Microsoft is racing to patch its Microsoft Exchange Servers after identifying a massive server hack as cyber-espionage in recent weeks.
Microsoft says it suspects Hafnium, a Chinese state-sponsored outfit primarily focused on exfiltrating information from several United States industries and others running large mail exchanges, as being behind the attack. (The Chinese government denies involvement in these attacks).
In a Cybernews article on the attacks, Tom Burt, Microsoft Corporate Vice President, explained that in this latest attack, intruders gain access to any vulnerable Microsoft Exchange Server using stolen passwords “to disguise their identity as someone who should have access.” The hackers aim to infiltrate mainly larger email exchange server systems run by IT personnel. Once inside the network, the next stage for the hackers involves accessing back-end systems and building web shells to run the exchange servers and allow extraction of information about the target companies.
What is becoming clear now is how the vulnerabilities also affect small to medium businesses running on-premises mail servers. Because Hafnium posted the vulnerabilities into hacker forums, other threat actors who like to target small to medium companies are interested and taking action as well. This expanded group of threat actors is identifiable through known malware hashes and known malicious file paths, which are a bit like signatures.
Fortunately, there are fixes that can prevent these hacks. It’s critical to watch for Microsoft’s security updates and apply them immediately. Once hackers have access to email accounts, they are installing malware to facilitate long-term access to victim environments, so diligent effort is necessary to prevent them from breaching systems in the first place.
If you are running Microsoft Exchange Server versions 2013, 2016, or 2019, you need to apply patches as soon as possible. Microsoft has written some mitigations you can perform if you can’t patch immediately. Updates for Exchange Server 2010 are ongoing. If you think your servers may be impacted, check out this comprehensive Microsoft article, which may be able to help you find suitable patches. ( Note: Exchange Online is not affected.)
The U.S Government and others seek to raise awareness of the situation, since any unpatched system is vulnerable, and malicious actors continue to take advantage of the situation. The Institute for Security and Technology has high-level non-technical advice for small and medium-sized organizations in response to the hack and other threats that could arise.

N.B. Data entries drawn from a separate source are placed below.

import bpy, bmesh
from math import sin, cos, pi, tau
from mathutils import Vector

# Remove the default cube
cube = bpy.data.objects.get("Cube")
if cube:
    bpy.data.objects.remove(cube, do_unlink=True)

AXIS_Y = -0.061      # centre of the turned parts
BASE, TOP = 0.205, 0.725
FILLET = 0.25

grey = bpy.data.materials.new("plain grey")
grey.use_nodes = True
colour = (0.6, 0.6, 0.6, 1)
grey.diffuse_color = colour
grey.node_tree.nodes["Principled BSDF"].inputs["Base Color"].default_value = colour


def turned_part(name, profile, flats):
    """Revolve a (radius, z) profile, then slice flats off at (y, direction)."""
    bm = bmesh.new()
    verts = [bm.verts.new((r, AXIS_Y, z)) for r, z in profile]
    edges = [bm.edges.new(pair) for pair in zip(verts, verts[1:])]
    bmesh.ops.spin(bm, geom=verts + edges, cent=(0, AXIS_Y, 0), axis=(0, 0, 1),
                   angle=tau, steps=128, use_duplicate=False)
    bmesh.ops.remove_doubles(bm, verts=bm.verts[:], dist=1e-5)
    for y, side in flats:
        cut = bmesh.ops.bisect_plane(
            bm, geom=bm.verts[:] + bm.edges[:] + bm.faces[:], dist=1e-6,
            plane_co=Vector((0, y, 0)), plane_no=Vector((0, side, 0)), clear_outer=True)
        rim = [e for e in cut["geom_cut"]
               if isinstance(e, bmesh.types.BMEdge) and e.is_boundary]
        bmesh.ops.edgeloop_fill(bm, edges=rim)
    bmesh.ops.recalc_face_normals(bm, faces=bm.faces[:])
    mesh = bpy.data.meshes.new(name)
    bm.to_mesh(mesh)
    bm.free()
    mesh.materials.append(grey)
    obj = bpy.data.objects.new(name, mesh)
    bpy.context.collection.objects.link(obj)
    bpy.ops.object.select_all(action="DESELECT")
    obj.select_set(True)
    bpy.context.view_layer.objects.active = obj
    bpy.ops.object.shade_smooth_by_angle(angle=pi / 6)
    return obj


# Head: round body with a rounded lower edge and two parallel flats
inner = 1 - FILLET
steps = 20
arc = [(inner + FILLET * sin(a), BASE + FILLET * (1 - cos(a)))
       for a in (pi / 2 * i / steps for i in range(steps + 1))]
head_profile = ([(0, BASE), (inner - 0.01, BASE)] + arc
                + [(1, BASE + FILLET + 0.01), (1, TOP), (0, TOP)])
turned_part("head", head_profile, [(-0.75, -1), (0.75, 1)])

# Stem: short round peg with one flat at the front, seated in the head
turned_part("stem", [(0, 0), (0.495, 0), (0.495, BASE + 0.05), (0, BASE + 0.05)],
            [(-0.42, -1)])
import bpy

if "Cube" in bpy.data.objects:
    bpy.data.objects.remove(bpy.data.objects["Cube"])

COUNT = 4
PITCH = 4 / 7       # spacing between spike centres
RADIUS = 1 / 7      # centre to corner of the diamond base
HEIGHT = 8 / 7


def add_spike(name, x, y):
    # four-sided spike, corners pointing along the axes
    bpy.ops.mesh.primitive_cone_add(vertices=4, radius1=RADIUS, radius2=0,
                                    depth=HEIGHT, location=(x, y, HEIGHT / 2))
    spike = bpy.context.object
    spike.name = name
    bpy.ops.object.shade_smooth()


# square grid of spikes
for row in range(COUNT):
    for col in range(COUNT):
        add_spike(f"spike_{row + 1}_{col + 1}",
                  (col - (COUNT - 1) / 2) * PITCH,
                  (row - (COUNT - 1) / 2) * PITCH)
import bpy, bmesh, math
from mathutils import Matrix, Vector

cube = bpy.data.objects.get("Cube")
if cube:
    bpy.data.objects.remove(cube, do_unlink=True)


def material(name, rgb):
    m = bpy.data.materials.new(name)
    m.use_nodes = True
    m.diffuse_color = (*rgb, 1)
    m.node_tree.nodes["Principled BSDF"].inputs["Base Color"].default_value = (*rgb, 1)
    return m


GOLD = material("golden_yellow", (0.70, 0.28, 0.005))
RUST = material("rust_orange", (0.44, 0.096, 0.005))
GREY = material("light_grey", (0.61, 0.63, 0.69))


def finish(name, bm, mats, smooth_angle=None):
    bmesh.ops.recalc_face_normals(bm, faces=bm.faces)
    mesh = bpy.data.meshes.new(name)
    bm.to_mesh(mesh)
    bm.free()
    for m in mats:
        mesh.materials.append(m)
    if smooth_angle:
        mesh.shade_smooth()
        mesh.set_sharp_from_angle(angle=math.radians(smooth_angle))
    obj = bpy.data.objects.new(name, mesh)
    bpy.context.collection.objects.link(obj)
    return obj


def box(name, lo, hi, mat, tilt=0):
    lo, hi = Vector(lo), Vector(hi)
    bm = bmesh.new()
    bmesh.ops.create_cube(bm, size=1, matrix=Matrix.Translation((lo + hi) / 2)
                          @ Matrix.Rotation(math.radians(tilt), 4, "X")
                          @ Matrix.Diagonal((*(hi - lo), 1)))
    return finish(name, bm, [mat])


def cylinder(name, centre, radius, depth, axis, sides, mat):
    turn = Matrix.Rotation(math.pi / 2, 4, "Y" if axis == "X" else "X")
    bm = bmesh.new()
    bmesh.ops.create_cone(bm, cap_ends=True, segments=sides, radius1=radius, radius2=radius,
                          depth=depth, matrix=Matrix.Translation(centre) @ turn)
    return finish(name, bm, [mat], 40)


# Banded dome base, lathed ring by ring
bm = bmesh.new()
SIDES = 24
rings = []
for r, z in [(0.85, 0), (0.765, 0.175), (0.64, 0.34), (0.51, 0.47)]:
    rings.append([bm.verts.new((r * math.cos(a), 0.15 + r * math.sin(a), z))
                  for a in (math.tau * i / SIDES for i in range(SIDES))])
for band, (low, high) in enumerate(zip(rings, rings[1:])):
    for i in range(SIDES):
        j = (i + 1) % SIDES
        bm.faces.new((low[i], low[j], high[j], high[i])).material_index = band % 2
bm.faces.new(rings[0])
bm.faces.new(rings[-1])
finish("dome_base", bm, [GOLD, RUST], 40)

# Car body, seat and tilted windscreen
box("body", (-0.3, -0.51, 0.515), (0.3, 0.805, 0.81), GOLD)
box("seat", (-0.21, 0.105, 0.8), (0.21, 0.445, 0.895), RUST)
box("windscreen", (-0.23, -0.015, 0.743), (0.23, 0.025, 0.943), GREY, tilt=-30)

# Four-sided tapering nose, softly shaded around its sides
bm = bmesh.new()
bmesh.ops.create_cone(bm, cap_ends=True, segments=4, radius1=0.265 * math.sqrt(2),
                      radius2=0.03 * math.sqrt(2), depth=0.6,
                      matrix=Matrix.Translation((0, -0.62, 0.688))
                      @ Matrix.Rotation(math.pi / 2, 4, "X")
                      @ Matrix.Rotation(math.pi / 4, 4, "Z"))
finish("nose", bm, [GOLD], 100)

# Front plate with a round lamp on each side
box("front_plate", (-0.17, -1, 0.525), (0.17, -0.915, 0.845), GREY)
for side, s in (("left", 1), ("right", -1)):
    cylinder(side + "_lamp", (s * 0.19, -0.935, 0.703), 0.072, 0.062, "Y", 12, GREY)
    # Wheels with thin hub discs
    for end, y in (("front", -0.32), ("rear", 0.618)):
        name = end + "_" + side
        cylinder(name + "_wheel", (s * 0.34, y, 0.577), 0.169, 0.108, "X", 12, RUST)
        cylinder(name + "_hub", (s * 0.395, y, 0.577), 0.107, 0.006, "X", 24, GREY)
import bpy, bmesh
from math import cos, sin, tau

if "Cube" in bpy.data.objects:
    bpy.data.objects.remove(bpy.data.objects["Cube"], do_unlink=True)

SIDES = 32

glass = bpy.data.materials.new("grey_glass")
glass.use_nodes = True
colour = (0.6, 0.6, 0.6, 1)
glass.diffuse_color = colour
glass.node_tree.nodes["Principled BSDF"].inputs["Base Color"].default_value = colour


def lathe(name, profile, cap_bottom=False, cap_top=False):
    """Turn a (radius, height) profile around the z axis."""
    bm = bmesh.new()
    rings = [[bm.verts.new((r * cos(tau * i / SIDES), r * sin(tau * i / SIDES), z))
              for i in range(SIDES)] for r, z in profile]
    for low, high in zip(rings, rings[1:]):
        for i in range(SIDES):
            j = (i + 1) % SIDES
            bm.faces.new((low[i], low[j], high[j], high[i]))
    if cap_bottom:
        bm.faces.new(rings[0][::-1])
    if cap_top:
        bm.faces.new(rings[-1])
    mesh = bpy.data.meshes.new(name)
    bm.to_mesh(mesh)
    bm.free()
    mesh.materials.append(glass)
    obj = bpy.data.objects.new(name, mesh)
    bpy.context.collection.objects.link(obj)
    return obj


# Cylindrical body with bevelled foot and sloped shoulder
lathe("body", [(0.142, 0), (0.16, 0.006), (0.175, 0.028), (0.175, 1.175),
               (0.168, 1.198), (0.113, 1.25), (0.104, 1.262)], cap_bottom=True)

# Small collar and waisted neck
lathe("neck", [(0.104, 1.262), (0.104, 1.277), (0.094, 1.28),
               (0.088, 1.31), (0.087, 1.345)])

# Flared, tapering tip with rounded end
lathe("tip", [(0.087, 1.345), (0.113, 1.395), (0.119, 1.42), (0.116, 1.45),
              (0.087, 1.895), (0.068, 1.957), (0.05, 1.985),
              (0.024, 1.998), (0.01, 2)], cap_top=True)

You can also hunt for signs of compromise and how to apply mitigation if you can’t patch immediately or want to check if your on-premises exchange server has been hacked. Useful ways to do this are provided by the Cyber Threat Alliance blog: Exploitation of Microsoft Exchange Vulnerabilities. Just don’t leave it too long before you act.
In other news
- Cybercriminals target brewing company. Last week we told you about cyberattacks on a video surveillance company and a Russian crime forum. Now, as proof that nothing is sacred, hackers have attacked one of the largest brewing companies in the US. Molson Coors reported an attack had affected many aspects of the company’s operations, including its brewery and shipping facilities. A local television station in Milwaukee, Wisconsin claims the company’s production has been completely shut down. According to Gizmodo, “the most obvious explanation here would be ransomware: Coors is a high-value target with a lot riding on the effective functioning of its systems.”
- Google incognito suit goes forward. A federal judge is allowing a $5 billion class-action lawsuit to go forward. As described in Search Engine Journal, the suit alleges that Google is tracking users who employ the Chrome browser’s incognito mode, in violation of wiretapping and privacy laws. Google, which has been unsuccessfully trying to quash the lawsuit since June 2020, contends that the company makes it clear that Chrome may still capture data when people use the privacy mode. Until this lawsuit is resolved, we suggest using a different browser when engaging in certain online activities that you may want to keep private.
- Google continues to crack down on bad ads. In other Google news, the company issued its 10th annual Ads Safety Report. In this report, Google notes that it “blocked or removed approximately 3.1 billion ads for violating [Google’s] policies and restricted an additional 6.4 billion ads.” These include 99 million Covid-related ads pushing false information, price gouging, fake cures, and other misleading content. They also report that they remain committed to using their policies to protect elections in the U.S., the UK, India, Israel, and other countries, as well as “demonetizing hate and violence.”
Tip of the week
Did you know many of your electronic devices are spying on you? You might suspect your cell phone is tracking your movements, or your smart speaker might be listening in on things it shouldn’t. But did you know your television, vacuum, or even your car might be sending data back to the manufacturer? Learn more about these privacy concerns as well as how you can protect yourself on our blog. And Consumer Reports offers tips on how to stop your TV from phoning home.
And check out Namecheap’s VPN service, which adds a layer of security for many online activities.
[News] Microsoft Exchange servers under attack .